*What is needed*.
All of the records must come back exactly. Please repeat them in full.

*Record set*.
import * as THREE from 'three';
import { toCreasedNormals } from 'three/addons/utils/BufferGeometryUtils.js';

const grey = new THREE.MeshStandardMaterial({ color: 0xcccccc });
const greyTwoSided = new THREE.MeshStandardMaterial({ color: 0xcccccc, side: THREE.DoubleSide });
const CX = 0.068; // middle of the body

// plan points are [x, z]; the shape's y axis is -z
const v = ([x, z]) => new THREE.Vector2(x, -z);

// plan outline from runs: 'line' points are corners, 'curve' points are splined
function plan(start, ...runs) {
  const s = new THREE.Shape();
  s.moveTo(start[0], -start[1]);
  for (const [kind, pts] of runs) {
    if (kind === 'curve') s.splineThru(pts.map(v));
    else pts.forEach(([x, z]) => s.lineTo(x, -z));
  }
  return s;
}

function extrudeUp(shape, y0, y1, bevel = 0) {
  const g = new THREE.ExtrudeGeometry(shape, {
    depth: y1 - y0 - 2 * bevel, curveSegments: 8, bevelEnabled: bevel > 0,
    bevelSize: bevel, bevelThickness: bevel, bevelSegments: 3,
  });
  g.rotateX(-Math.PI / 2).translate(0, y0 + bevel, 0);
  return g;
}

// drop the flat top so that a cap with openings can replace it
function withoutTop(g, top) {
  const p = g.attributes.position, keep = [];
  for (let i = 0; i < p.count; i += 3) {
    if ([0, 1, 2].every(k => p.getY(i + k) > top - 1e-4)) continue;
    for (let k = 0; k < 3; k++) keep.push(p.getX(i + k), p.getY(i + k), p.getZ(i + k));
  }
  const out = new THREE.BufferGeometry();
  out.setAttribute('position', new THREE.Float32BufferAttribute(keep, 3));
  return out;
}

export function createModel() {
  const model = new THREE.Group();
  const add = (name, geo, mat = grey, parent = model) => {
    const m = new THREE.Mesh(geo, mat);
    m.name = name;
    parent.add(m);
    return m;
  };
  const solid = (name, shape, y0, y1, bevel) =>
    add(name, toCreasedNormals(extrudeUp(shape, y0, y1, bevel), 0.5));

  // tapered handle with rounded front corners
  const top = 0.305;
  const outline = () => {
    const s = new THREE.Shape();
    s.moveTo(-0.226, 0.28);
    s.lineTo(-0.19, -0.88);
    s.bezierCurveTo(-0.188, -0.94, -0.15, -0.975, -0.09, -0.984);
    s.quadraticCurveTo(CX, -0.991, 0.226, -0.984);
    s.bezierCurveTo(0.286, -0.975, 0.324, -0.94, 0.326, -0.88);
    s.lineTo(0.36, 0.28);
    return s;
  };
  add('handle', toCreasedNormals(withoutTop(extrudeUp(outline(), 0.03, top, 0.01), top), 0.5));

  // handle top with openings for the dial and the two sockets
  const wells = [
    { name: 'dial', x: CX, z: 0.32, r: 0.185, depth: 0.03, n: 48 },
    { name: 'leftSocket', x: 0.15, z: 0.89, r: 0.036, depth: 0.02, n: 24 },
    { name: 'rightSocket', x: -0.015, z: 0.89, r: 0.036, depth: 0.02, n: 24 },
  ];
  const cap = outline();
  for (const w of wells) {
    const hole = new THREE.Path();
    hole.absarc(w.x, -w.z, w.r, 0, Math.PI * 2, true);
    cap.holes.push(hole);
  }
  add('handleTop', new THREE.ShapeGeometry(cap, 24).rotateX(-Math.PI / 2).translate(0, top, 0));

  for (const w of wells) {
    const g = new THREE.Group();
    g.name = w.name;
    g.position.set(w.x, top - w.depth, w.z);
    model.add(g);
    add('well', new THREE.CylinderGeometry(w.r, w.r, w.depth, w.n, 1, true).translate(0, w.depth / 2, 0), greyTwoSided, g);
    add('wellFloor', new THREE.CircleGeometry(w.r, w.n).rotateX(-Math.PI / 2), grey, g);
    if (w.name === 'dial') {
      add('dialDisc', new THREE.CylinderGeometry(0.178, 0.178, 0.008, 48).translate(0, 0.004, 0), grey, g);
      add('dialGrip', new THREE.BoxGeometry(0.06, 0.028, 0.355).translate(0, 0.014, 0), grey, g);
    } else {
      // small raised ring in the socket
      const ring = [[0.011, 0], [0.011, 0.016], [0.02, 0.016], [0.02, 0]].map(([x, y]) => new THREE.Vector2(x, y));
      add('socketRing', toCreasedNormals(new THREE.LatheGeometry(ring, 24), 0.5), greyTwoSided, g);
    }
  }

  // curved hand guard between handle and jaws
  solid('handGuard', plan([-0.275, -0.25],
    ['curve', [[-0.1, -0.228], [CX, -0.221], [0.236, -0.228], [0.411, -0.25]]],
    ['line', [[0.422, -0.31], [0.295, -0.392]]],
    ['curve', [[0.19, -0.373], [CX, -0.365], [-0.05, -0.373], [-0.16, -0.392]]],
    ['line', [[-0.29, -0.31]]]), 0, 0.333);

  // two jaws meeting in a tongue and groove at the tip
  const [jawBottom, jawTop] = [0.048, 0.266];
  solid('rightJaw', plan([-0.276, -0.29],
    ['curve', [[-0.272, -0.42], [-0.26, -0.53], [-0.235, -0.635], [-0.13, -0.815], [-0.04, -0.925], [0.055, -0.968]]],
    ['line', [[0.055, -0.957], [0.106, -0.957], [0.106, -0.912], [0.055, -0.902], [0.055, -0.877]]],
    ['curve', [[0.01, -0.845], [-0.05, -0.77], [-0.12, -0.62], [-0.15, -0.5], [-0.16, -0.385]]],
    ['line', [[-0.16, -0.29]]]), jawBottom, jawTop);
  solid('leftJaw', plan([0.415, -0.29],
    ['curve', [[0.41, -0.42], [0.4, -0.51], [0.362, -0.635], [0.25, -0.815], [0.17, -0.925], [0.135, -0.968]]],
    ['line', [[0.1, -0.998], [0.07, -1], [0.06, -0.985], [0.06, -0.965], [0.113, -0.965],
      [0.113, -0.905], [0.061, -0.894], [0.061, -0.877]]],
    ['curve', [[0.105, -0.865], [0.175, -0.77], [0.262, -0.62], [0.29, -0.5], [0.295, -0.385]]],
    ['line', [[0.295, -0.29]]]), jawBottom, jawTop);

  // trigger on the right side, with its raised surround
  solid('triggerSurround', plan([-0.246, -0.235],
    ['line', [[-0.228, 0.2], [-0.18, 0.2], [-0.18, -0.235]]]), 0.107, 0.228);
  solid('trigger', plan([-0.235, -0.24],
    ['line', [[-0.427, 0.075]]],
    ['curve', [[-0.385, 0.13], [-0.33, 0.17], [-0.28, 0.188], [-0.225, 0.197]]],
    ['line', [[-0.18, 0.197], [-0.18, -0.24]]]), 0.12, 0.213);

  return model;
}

*Output for this task*.
import * as THREE from 'three';
import { toCreasedNormals } from 'three/addons/utils/BufferGeometryUtils.js';

const grey = new THREE.MeshStandardMaterial({ color: 0xcccccc });
const greyTwoSided = new THREE.MeshStandardMaterial({ color: 0xcccccc, side: THREE.DoubleSide });
const CX = 0.068; // middle of the body

// plan points are [x, z]; the shape's y axis is -z
const v = ([x, z]) => new THREE.Vector2(x, -z);

// plan outline from runs: 'line' points are corners, 'curve' points are splined
function plan(start, ...runs) {
  const s = new THREE.Shape();
  s.moveTo(start[0], -start[1]);
  for (const [kind, pts] of runs) {
    if (kind === 'curve') s.splineThru(pts.map(v));
    else pts.forEach(([x, z]) => s.lineTo(x, -z));
  }
  return s;
}

function extrudeUp(shape, y0, y1, bevel = 0) {
  const g = new THREE.ExtrudeGeometry(shape, {
    depth: y1 - y0 - 2 * bevel, curveSegments: 8, bevelEnabled: bevel > 0,
    bevelSize: bevel, bevelThickness: bevel, bevelSegments: 3,
  });
  g.rotateX(-Math.PI / 2).translate(0, y0 + bevel, 0);
  return g;
}

// drop the flat top so that a cap with openings can replace it
function withoutTop(g, top) {
  const p = g.attributes.position, keep = [];
  for (let i = 0; i < p.count; i += 3) {
    if ([0, 1, 2].every(k => p.getY(i + k) > top - 1e-4)) continue;
    for (let k = 0; k < 3; k++) keep.push(p.getX(i + k), p.getY(i + k), p.getZ(i + k));
  }
  const out = new THREE.BufferGeometry();
  out.setAttribute('position', new THREE.Float32BufferAttribute(keep, 3));
  return out;
}

export function createModel() {
  const model = new THREE.Group();
  const add = (name, geo, mat = grey, parent = model) => {
    const m = new THREE.Mesh(geo, mat);
    m.name = name;
    parent.add(m);
    return m;
  };
  const solid = (name, shape, y0, y1, bevel) =>
    add(name, toCreasedNormals(extrudeUp(shape, y0, y1, bevel), 0.5));

  // tapered handle with rounded front corners
  const top = 0.305;
  const outline = () => {
    const s = new THREE.Shape();
    s.moveTo(-0.226, 0.28);
    s.lineTo(-0.19, -0.88);
    s.bezierCurveTo(-0.188, -0.94, -0.15, -0.975, -0.09, -0.984);
    s.quadraticCurveTo(CX, -0.991, 0.226, -0.984);
    s.bezierCurveTo(0.286, -0.975, 0.324, -0.94, 0.326, -0.88);
    s.lineTo(0.36, 0.28);
    return s;
  };
  add('handle', toCreasedNormals(withoutTop(extrudeUp(outline(), 0.03, top, 0.01), top), 0.5));

  // handle top with openings for the dial and the two sockets
  const wells = [
    { name: 'dial', x: CX, z: 0.32, r: 0.185, depth: 0.03, n: 48 },
    { name: 'leftSocket', x: 0.15, z: 0.89, r: 0.036, depth: 0.02, n: 24 },
    { name: 'rightSocket', x: -0.015, z: 0.89, r: 0.036, depth: 0.02, n: 24 },
  ];
  const cap = outline();
  for (const w of wells) {
    const hole = new THREE.Path();
    hole.absarc(w.x, -w.z, w.r, 0, Math.PI * 2, true);
    cap.holes.push(hole);
  }
  add('handleTop', new THREE.ShapeGeometry(cap, 24).rotateX(-Math.PI / 2).translate(0, top, 0));

  for (const w of wells) {
    const g = new THREE.Group();
    g.name = w.name;
    g.position.set(w.x, top - w.depth, w.z);
    model.add(g);
    add('well', new THREE.CylinderGeometry(w.r, w.r, w.depth, w.n, 1, true).translate(0, w.depth / 2, 0), greyTwoSided, g);
    add('wellFloor', new THREE.CircleGeometry(w.r, w.n).rotateX(-Math.PI / 2), grey, g);
    if (w.name === 'dial') {
      add('dialDisc', new THREE.CylinderGeometry(0.178, 0.178, 0.008, 48).translate(0, 0.004, 0), grey, g);
      add('dialGrip', new THREE.BoxGeometry(0.06, 0.028, 0.355).translate(0, 0.014, 0), grey, g);
    } else {
      // small raised ring in the socket
      const ring = [[0.011, 0], [0.011, 0.016], [0.02, 0.016], [0.02, 0]].map(([x, y]) => new THREE.Vector2(x, y));
      add('socketRing', toCreasedNormals(new THREE.LatheGeometry(ring, 24), 0.5), greyTwoSided, g);
    }
  }

  // curved hand guard between handle and jaws
  solid('handGuard', plan([-0.275, -0.25],
    ['curve', [[-0.1, -0.228], [CX, -0.221], [0.236, -0.228], [0.411, -0.25]]],
    ['line', [[0.422, -0.31], [0.295, -0.392]]],
    ['curve', [[0.19, -0.373], [CX, -0.365], [-0.05, -0.373], [-0.16, -0.392]]],
    ['line', [[-0.29, -0.31]]]), 0, 0.333);

  // two jaws meeting in a tongue and groove at the tip
  const [jawBottom, jawTop] = [0.048, 0.266];
  solid('rightJaw', plan([-0.276, -0.29],
    ['curve', [[-0.272, -0.42], [-0.26, -0.53], [-0.235, -0.635], [-0.13, -0.815], [-0.04, -0.925], [0.055, -0.968]]],
    ['line', [[0.055, -0.957], [0.106, -0.957], [0.106, -0.912], [0.055, -0.902], [0.055, -0.877]]],
    ['curve', [[0.01, -0.845], [-0.05, -0.77], [-0.12, -0.62], [-0.15, -0.5], [-0.16, -0.385]]],
    ['line', [[-0.16, -0.29]]]), jawBottom, jawTop);
  solid('leftJaw', plan([0.415, -0.29],
    ['curve', [[0.41, -0.42], [0.4, -0.51], [0.362, -0.635], [0.25, -0.815], [0.17, -0.925], [0.135, -0.968]]],
    ['line', [[0.1, -0.998], [0.07, -1], [0.06, -0.985], [0.06, -0.965], [0.113, -0.965],
      [0.113, -0.905], [0.061, -0.894], [0.061, -0.877]]],
    ['curve', [[0.105, -0.865], [0.175, -0.77], [0.262, -0.62], [0.29, -0.5], [0.295, -0.385]]],
    ['line', [[0.295, -0.29]]]), jawBottom, jawTop);

  // trigger on the right side, with its raised surround
  solid('triggerSurround', plan([-0.246, -0.235],
    ['line', [[-0.228, 0.2], [-0.18, 0.2], [-0.18, -0.235]]]), 0.107, 0.228);
  solid('trigger', plan([-0.235, -0.24],
    ['line', [[-0.427, 0.075]]],
    ['curve', [[-0.385, 0.13], [-0.33, 0.17], [-0.28, 0.188], [-0.225, 0.197]]],
    ['line', [[-0.18, 0.197], [-0.18, -0.24]]]), 0.12, 0.213);

  return model;
}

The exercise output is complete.